But beyond just catching and DH, it’s likely the two will see time elsewhere on the diamond in 2023 and beyond. Rodriguez also saw time at second base and left field, where the Pirates could take advantage of his athleticism, while even Davis, who receives rougher defensive reviews, made two appearances in right field in 2022, thanks to his plus-plus arm strength.

Baker, a former catcher with seven seasons of Major League experience, notes that the evaluation of receiving plays a larger role than it did even five years ago, and different methods of catching setups and angles can work for different players. However, what hasn’t changed is the leadership and relationship management required for a position that works with an entire pitching staff, and that aspect will be a big part of the development of the games for not only Rodriguez and Davis but the entire Pirates Minor League catching corps.

He identified Axiel Plaz, who had a .500 OBP and almost as many extra-base hits (15) as strikeouts (16) over 32 games in the Dominican Summer League, as the next potential popup backstop who could keep the catching pipeline moving once Rodriguez and Davis graduate.

“I think it’s a great problem for us to have,” Baker said. “But the hardest part for us will be how to get everyone at-bats [in the Minors].”

Camp standout: Anthony Solometo

Anthony Solometo, a second-round pick in 2021 out of New Jersey, already made an impression in his first full season with a delivery that draws Madison Bumgarner comps, along with a 90-92 mph sinker and above-average mid-80s slider.

There was always hope that the 6-foot-5 left-hander could pick up some velocity as he grows into his body, and Baker said the Bucs are already seeing that this spring with Solometo touching 95 in recent sim games, a touch above the 93.5 mph max velo he showed last season in the Florida State League.

The 20-year-old already got off to a solid start at Single-A Bradenton with a 2.64 ERA, .188 average-against and 51 strikeouts in 47 2/3 innings, and Pittsburgh’s No. 10 prospect could jump a few more notches in the rankings if the spring bump holds.

“We're seeing some guys make on the pitching side, some velo jumps and some stuff jumps because our pitching development never stops,” Baker said. “When you're in February and you’ve got 19-20-year-olds throwing mid-90s and throwing strikes, man, do I get really excited.”

Something to prove: Travis Swaggerty

The Pirates had high hopes for Travis Swaggerty when they made him the 10th overall pick in 2018. Nearly five years later, he’s dealt with multiple years of lost development due to the 2020 pandemic season and a 2021 shoulder injury.

Once considered a strong hitter out of South Alabama, he’s now more known for his defensive gifts as an outfielder.
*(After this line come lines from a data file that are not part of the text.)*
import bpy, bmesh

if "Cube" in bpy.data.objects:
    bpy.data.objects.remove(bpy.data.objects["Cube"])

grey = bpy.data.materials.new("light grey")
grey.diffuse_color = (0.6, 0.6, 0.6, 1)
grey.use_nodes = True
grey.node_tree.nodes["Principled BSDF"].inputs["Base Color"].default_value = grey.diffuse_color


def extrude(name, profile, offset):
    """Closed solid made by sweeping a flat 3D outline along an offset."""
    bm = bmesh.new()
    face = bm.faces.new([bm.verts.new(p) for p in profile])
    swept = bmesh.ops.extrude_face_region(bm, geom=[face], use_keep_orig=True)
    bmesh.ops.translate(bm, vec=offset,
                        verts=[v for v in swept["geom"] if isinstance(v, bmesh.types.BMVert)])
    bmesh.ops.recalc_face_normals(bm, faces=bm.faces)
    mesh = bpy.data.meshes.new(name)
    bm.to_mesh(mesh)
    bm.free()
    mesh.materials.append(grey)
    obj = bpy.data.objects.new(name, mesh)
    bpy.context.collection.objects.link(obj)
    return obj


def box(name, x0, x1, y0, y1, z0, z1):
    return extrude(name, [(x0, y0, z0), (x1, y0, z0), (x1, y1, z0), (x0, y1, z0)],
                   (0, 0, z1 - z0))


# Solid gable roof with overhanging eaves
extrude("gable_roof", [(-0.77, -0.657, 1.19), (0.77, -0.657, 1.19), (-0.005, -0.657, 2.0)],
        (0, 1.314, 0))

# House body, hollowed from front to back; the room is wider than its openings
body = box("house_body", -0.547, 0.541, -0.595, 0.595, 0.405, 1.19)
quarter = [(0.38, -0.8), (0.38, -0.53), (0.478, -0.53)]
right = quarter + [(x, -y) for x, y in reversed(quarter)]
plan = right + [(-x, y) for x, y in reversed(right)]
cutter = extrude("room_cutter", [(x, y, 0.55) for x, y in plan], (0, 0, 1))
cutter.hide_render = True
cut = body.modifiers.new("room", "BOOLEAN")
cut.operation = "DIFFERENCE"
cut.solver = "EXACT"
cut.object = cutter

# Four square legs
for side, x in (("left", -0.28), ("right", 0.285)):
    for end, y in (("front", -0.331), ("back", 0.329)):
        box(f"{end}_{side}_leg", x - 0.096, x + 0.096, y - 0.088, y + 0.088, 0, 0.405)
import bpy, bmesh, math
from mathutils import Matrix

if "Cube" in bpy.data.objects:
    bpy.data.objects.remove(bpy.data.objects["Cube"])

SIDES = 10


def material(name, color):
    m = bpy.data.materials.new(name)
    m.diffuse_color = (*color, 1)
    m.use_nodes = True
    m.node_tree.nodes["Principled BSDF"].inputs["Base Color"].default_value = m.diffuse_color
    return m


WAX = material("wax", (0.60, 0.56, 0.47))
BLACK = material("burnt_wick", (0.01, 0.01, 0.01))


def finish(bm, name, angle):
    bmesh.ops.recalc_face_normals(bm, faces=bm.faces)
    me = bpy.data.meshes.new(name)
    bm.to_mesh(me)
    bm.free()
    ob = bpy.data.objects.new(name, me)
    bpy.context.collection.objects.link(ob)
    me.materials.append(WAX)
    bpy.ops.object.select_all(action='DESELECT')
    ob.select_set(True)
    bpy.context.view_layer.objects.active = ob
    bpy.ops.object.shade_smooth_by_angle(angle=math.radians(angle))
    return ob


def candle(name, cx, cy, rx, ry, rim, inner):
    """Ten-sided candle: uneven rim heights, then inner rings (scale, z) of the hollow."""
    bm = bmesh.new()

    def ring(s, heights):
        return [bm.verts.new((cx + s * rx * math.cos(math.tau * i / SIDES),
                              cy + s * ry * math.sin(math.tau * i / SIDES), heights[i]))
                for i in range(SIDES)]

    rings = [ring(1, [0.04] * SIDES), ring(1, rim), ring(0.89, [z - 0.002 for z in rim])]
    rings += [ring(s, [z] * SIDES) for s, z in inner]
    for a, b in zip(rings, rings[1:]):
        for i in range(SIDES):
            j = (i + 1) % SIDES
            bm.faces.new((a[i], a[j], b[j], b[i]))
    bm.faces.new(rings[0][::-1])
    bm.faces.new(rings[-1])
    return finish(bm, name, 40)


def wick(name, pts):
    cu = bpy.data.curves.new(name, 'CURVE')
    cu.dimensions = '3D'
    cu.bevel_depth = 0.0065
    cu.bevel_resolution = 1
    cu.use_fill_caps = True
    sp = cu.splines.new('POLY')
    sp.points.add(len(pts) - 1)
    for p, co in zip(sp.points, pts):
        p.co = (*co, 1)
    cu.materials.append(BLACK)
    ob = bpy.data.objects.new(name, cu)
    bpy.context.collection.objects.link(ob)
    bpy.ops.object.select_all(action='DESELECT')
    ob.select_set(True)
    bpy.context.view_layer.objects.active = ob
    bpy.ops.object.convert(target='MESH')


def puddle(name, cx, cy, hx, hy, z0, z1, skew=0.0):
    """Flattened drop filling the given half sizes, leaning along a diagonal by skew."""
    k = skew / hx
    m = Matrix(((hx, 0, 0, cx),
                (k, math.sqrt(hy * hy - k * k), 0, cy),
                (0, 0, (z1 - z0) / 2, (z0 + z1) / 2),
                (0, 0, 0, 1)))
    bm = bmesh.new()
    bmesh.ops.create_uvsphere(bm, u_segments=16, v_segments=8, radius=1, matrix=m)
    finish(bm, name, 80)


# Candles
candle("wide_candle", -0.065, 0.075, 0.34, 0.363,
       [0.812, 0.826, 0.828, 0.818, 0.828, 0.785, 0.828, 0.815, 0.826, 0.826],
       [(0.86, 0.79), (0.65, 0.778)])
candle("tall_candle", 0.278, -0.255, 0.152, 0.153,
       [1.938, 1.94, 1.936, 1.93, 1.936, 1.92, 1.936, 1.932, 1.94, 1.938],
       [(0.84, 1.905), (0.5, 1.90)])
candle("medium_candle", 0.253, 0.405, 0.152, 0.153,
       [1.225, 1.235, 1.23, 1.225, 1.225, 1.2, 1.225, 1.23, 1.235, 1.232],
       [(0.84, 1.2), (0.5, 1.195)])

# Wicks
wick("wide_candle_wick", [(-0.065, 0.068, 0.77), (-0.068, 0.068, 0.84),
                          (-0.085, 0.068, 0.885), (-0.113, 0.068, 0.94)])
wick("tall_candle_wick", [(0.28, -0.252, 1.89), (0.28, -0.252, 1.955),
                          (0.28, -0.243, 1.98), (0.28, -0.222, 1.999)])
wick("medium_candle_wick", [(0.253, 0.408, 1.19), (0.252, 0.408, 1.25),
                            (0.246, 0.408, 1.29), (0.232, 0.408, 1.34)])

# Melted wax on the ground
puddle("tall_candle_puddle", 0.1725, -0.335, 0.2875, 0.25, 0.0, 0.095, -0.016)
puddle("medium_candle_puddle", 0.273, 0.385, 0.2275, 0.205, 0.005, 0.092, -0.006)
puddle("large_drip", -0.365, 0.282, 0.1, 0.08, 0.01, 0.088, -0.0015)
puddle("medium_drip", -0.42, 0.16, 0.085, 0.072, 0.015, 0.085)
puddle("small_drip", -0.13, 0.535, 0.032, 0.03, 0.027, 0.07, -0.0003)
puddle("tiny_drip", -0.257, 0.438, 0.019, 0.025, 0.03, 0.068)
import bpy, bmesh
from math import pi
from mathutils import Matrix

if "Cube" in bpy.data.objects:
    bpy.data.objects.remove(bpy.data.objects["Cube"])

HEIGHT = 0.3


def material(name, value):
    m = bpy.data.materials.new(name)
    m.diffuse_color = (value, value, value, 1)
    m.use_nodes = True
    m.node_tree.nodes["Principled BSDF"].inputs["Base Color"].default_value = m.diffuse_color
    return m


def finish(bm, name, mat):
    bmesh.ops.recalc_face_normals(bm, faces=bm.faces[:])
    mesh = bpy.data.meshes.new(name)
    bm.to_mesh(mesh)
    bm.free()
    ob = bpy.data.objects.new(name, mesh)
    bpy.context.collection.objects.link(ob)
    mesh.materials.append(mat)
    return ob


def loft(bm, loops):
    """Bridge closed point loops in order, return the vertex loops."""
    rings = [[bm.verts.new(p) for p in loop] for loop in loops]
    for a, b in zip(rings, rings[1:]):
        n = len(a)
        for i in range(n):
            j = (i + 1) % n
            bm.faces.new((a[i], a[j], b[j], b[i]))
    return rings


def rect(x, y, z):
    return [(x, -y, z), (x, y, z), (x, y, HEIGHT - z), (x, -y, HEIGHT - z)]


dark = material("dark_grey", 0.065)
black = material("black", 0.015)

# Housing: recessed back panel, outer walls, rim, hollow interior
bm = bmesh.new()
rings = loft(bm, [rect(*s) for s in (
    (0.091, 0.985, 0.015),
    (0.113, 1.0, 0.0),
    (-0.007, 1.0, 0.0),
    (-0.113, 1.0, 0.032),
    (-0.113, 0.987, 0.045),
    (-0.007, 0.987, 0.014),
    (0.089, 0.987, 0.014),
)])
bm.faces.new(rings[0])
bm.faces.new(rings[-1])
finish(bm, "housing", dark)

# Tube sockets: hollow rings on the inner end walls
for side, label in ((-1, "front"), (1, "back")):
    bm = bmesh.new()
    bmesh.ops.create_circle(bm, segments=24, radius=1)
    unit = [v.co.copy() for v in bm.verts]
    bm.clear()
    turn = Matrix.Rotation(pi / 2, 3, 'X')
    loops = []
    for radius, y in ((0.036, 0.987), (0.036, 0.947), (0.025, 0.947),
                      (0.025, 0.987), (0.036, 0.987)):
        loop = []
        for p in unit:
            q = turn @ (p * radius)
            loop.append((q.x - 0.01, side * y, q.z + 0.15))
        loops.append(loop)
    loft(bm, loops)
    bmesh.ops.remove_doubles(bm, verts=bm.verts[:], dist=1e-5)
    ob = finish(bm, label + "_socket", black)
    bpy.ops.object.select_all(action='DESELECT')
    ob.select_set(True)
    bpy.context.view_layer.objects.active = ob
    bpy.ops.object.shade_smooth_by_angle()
He did appear in five games for the big club in 2022, going 1-for-9 with four strikeouts, but a mundane performance at Triple-A Indianapolis (.254/.348/.399, 102 wRC+ over 107 games) has him on the fringes of the roster heading into his age-25 season and second 40-man campaign.

“Being able to hit the ground running and having a healthy offseason is big,” Baker said. “We just need to see him play. When he's on, he is a threat on the bases. He does a great job in center field, he hits the ball in the gap and he can run. So we need more of that. More getting on base essentially too is going to be a big part of his game.”

Breakout candidate: Bubba Chandler

Bubba Chandler is a pitcher. The 2021 third-rounder confirmed he’ll be on the mound exclusively for ’23 after playing both ways for Bradenton and the Pirates’ Florida Complex League affiliate last year.

The right-hander/switch-hitter was facing a longer road with the bat, having hit .196/.331/.382 with four homers over 46 games, and he was much more dominant from the hill (2.61 ERA, 60 strikeouts in 41 1/3 innings). He already sat in the mid-90s and showcased a pair of above-average breaking balls while splitting his duties, and the hurler himself believes his changeup could take a jump with a more intent focus this summer.

“We want him to have an opportunity to focus on one thing and really master a craft,” Baker said. “In truth, we're at a position now where the team that he'd be competing to pitch for is different than the team that he would be competing to hit for. We reached that fork in the road. So we put it in front of him and let him take ownership of it. We're excited to see him pitch.”